Medicines turned into intoxicants


Visibly wasted and drunk men are conversing, making wild gestures and arguing under a musau tree at the corner of a street in Mufakose suburb.

Empty bottles and cartons of hystalix syrup lie scattered on the ground.

The litter, which had accumulated over time, showed the men had been using the drug for a long time.

One tends to wonder if they were using the drug for the right purpose, to cure colds and coughs. The men were in fact taking the drug to get high.

The medicine, which the youths just call “bronco” has become popular to the extent that in most high density suburbs, it is common to find empty bottles scattered everywhere.
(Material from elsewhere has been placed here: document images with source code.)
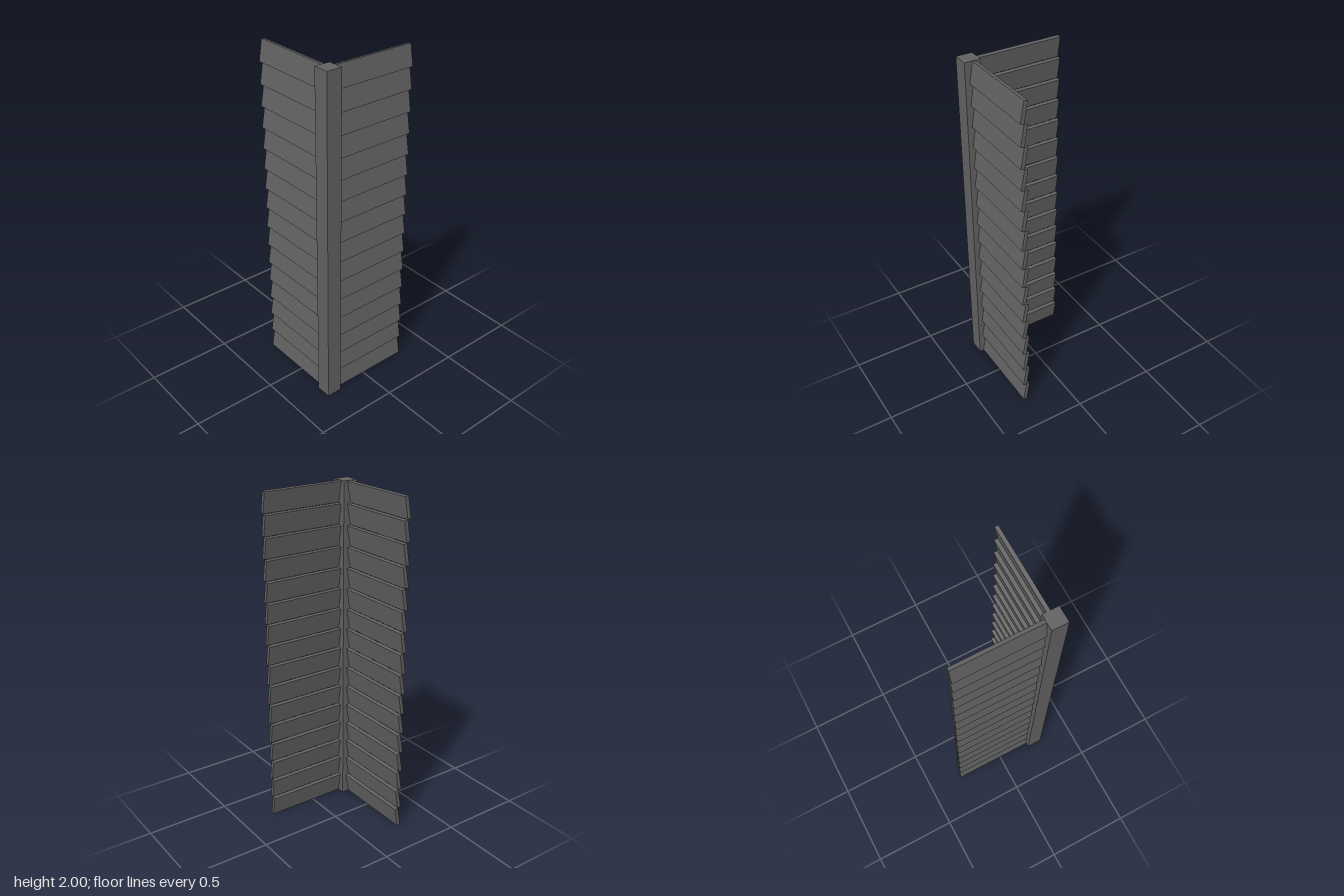
import * as THREE from 'three';

const BOARDS = 16, PITCH = 0.125;
const TILT = 0.171, HEIGHT = 0.122, THICK = 0.022;
const FAR = -0.295, NEAR = 0.22; // run of each wall; the near end is buried in the post

export function createModel() {
  const group = new THREE.Group();
  const grey = new THREE.MeshStandardMaterial({ color: 0x626262 });
  grey.name = 'dark grey';

  // Square corner post
  const post = new THREE.Mesh(new THREE.BoxGeometry(0.092, 2, 0.092), grey);
  post.name = 'cornerPost';
  post.position.set(0.247, 1, 0.247);
  group.add(post);

  // Wall of lapped boards, each leaning out at its lower edge; faces +z
  const boardGeometry = new THREE.BoxGeometry(NEAR - FAR, HEIGHT, THICK);
  const makeWall = (name) => {
    const wall = new THREE.Group();
    wall.name = name;
    for (let i = 0; i < BOARDS; i++) {
      const board = new THREE.Mesh(boardGeometry, grey);
      board.name = 'sidingBoard';
      board.position.y = PITCH * (i + 0.5) - 0.0005;
      board.rotation.x = -TILT;
      wall.add(board);
    }
    group.add(wall);
    return wall;
  };

  const middle = (FAR + NEAR) / 2;
  makeWall('frontWall').position.set(middle, 0, 0.247);
  const sideWall = makeWall('leftWall');
  sideWall.rotation.y = Math.PI / 2;
  sideWall.position.set(0.247, 0, middle);

  return group;
}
One youth who confessed using the drug, defended his action saying it was different from using street drugs like cocaine, heroin and methamphetamines.

“This is different from other drugs such as cocaine; in fact a doctor can prescribe the medicine ,so it is not that dangerous. I can take it in front of anyone, it is different from dagga or other drugs.

“The drug makes me feel happy and energised, but if I go for a day without taking it, I go crazy and the craving becomes so strong to the extent that I would sweat and I would not stop until I get the drug,” he said.

Hystalix syrup is not only the drug being abused in the streets; drugs such as Opioids which are prescribed for pain relief and central nervous system depressants which are prescribed for anxiety or sleep problems are common among those who use medicines as drugs. People who are using the drugs said they take high doses to achieve their goal of getting high.

A man who only identified himself as Jeremiah said before he started taking medicines as intoxicants, he used anything he came across to get high.

“It all started as I was living in the streets, because I did not want to get hungry. I used to sniff cleaning fluids, finger nail polish, glue, furniture polish or spray paints,” he said.

According to medical practitioner Mlungisi Ndebele, the substances are easily absorbed into the bloodstream giving an almost instant reaction, but can be very dangerous and toxic.

The problem has been made worse by pharmacies which are allegedly not asking prescriptions from doctors before selling medicines to people. Some people who take the medicines as drugs said they had formed an unholy union with pharmacy staff to get the drugs.

“Sometimes when pharmacy staff become big headed we bribe them, we give them money. In most cases we give them a dollar to get drugs which are not sold over the counter,” explained Jeremiah.

Women are reportedly taking drugs or pills which curb appetite so that they lose weight.

The problem is growing fast worldwide. The problem of abusing medicines as drugs is slowly overtaking that of street drugs.

In the US, prescription drug abuse exceeds that of virtually all illicit products except cannabis. The problem is also said to have necessitated the growth of counterfeit medicine industry.

According to the book, Physicians Desk Reference, taking medicines without a doctor’s supervision and advice or in overdose may lead to addiction.

“Drug addiction is characterised by compulsive use, use for non-medical purposes and continued use despite harm or risk of harm,” notes the book.

The edition also adds that over time lack of control and obsession with the drug develops.
Ndebele, urged people to desist from the practice as it is detrimental to their health.

“People step into dangerous territory when they take medicines for the wrong reasons, take liberties with dosages, use products meant for someone or take a drug in wrong way. For example some pills have to be swallowed whole so that the active ingredients are released into the system slowly. Abusers often disrupt the process by crushing or chewing the pills, by crushing and sniffing them, or by dissolving them in water and injecting them. The result may be a high, but it could also be a first step towards addiction and can be lethal and some people may develop physical dependency on the products,” said Ndebele.

In 2008 Arizona Republic newspaper reported that a popular actor died “from deadly mix of tranquilisers, sleeping pills and pain killers”.

Ndebele said abusing medical drugs such as stimulants can bring heart failure or seizures. He said other products can lower a person’s breathing rate and ultimately cause rate. He added that other medicines can have harmful effects if mixed with drugs or alcohol.

Social commentators blamed the breakdown in the family institutions as the main cause of drug abuse.

“The family used to be the pillar of strength and guidance. Many youths lack father figures and role models in their lives. Most parents are too busy and they never make meaningful conversations with family. Youths turn to drugs for solace and if they do not get hard-core drugs, they will turn everything they touch including medicines which are supposed to make them healthy, into drugs,” said one social commentator.

Another commentator Pardon Taodzera said relying on drugs showed the general frustration among those unemployed.

“The problem of medicines being turned into drugs is just a tip of an iceberg of deep-rooted social problems. When youths turn to drugs it’s a sign that something is wrong among our society. For example poor youths who are always high on histalix are trying to shy away from the reality of life. Many of the people are unemployed and tend to find comfort in unorthodox means,” he said.

“If someone talks to these people, one is bound to find out that they are suffering in silence and they vent their frustration abusing medicines as drugs, it is difficult for the police to arrest the abusers because they are using legal substances, which are sold openly in the country,” he added.